Risk of Heat Wave in Japan Higher Than Usual July-Sept.; Meteorological Agency Calls for Preventative Measures for Heatstroke

Yomiuri Shimbun file photo
People cool off with mist on a sweltering day above 30 C in Minato Ward, Tokyo, in May 2023.

A higher-than-usual risk of a heat wave is expected from July to September as the North Pacific High — a high-pressure system over the Pacific Ocean — intensifies, according to the Japan Meteorological Agency’s three-month weather forecast released on Tuesday.

The agency is calling for measures to prevent heatstroke.

The probability of average temperatures exceeding those of the average year is 50% in northern Japan, 60% in eastern and western Japan, and 70% in Okinawa and Amami. Forecasted precipitation is about the same or higher than the average year in western Japan and about the same level in northern and eastern Japan.

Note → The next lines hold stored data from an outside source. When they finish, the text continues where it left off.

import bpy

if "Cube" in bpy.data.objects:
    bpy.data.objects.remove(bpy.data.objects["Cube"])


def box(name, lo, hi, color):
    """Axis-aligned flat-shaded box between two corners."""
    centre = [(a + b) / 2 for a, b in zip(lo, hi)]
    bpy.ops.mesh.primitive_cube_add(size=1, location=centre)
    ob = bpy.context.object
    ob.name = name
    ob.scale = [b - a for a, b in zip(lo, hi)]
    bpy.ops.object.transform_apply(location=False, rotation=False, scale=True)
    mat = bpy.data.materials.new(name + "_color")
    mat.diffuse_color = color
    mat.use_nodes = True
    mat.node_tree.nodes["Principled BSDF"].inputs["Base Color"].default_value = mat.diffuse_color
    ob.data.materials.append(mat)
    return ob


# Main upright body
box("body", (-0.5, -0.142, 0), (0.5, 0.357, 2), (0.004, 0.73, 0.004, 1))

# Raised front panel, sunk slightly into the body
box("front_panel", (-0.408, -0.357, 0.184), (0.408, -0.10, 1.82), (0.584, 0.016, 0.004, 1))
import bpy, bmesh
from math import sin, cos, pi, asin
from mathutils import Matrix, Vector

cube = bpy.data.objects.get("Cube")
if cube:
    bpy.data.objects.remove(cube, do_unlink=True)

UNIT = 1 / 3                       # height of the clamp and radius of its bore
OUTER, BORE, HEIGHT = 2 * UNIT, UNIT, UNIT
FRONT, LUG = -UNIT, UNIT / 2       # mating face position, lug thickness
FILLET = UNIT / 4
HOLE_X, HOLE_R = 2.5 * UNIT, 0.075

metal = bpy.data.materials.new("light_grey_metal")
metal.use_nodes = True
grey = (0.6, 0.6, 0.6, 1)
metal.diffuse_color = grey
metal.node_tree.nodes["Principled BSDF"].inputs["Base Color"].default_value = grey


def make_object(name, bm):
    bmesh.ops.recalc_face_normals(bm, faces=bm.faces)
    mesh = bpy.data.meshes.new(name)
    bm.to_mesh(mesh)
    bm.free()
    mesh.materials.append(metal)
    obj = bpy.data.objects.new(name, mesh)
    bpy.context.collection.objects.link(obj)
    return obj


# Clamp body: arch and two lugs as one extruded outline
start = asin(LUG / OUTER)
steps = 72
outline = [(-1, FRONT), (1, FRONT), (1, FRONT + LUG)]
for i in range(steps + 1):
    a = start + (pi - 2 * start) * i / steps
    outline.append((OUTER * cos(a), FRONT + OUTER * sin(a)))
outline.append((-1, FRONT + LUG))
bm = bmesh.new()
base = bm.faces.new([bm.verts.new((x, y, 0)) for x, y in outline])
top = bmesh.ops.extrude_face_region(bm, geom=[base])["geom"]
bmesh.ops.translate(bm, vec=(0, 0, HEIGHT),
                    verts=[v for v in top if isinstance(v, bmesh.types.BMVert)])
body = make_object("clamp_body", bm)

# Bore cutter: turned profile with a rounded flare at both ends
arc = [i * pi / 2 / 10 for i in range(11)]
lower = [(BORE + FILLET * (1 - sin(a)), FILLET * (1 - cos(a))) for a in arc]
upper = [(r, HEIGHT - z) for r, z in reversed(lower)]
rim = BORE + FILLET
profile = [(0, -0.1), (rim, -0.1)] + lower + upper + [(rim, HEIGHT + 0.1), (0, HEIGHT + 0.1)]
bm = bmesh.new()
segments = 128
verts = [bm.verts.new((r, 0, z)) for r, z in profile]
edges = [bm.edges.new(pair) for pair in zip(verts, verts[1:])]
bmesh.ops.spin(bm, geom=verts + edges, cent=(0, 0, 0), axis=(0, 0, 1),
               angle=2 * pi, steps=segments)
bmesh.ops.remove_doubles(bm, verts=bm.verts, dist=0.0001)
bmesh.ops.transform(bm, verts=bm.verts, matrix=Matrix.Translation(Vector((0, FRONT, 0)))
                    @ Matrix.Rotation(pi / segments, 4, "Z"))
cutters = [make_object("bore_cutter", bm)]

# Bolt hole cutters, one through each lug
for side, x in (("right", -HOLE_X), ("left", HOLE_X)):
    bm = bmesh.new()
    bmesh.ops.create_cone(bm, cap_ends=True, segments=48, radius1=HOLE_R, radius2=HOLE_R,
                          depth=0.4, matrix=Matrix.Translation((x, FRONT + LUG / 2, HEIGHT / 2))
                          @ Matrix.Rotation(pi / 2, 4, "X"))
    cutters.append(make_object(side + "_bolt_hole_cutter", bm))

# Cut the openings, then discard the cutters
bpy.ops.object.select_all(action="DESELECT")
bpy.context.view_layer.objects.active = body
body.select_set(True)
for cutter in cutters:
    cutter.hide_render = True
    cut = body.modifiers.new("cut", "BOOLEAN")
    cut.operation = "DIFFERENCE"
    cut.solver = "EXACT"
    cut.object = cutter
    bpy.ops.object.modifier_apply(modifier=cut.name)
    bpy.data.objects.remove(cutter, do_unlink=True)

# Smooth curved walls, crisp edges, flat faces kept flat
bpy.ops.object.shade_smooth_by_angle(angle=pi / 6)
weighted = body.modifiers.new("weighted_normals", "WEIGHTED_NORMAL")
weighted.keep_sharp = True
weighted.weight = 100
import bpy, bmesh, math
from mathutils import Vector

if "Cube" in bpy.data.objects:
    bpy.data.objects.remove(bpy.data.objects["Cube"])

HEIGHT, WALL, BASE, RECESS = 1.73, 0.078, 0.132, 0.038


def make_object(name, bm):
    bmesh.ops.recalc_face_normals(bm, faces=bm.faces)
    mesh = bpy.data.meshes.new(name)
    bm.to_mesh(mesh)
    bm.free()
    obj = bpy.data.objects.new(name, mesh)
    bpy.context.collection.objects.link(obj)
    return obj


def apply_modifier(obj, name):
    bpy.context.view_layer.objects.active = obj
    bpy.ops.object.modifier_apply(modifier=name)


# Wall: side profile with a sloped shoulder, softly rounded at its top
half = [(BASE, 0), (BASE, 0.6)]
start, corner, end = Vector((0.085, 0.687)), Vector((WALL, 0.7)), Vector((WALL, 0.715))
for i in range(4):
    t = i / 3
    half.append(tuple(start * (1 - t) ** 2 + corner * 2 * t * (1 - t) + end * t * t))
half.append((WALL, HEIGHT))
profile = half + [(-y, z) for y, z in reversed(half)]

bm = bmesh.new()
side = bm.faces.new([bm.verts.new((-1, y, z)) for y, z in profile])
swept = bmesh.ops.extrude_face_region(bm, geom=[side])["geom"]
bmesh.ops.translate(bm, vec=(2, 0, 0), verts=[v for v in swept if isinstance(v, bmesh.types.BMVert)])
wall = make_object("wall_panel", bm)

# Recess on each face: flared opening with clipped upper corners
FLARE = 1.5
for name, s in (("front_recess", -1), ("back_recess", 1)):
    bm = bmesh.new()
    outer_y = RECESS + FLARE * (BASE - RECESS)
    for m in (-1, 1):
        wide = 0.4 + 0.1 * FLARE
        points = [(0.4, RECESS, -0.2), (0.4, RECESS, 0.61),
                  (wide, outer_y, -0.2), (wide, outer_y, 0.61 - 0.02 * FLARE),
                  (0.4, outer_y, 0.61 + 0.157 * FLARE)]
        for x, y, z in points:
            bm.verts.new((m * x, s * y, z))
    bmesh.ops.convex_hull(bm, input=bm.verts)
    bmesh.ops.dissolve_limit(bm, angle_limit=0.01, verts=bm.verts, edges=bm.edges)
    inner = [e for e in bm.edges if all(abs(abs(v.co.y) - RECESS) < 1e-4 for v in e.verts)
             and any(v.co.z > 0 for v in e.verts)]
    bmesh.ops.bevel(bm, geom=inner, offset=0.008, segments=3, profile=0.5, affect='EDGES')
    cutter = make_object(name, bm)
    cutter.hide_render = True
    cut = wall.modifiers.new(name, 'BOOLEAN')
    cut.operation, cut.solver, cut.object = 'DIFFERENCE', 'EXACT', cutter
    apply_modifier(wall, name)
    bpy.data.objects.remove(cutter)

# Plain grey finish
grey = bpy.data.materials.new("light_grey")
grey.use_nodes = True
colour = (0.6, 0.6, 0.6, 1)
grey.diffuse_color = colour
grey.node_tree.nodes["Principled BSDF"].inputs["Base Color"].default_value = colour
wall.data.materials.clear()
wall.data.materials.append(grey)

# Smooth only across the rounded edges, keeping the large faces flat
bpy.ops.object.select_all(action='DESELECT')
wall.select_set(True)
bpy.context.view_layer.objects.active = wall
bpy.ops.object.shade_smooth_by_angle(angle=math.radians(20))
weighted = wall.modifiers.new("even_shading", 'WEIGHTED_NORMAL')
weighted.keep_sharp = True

A La Nina phenomenon, in which sea surface temperatures near the equator become cooler than normal, is expected to occur off the coast of Peru, South America, from summer to autumn. As a result, the northwestward extension of the North Pacific High and the northeastward extension of the Tibetan High from the Chinese mainland will strengthen, bringing a possibility that the two will overlap over Japan. Air temperatures tend to increase when a high-pressure system extends to high altitudes.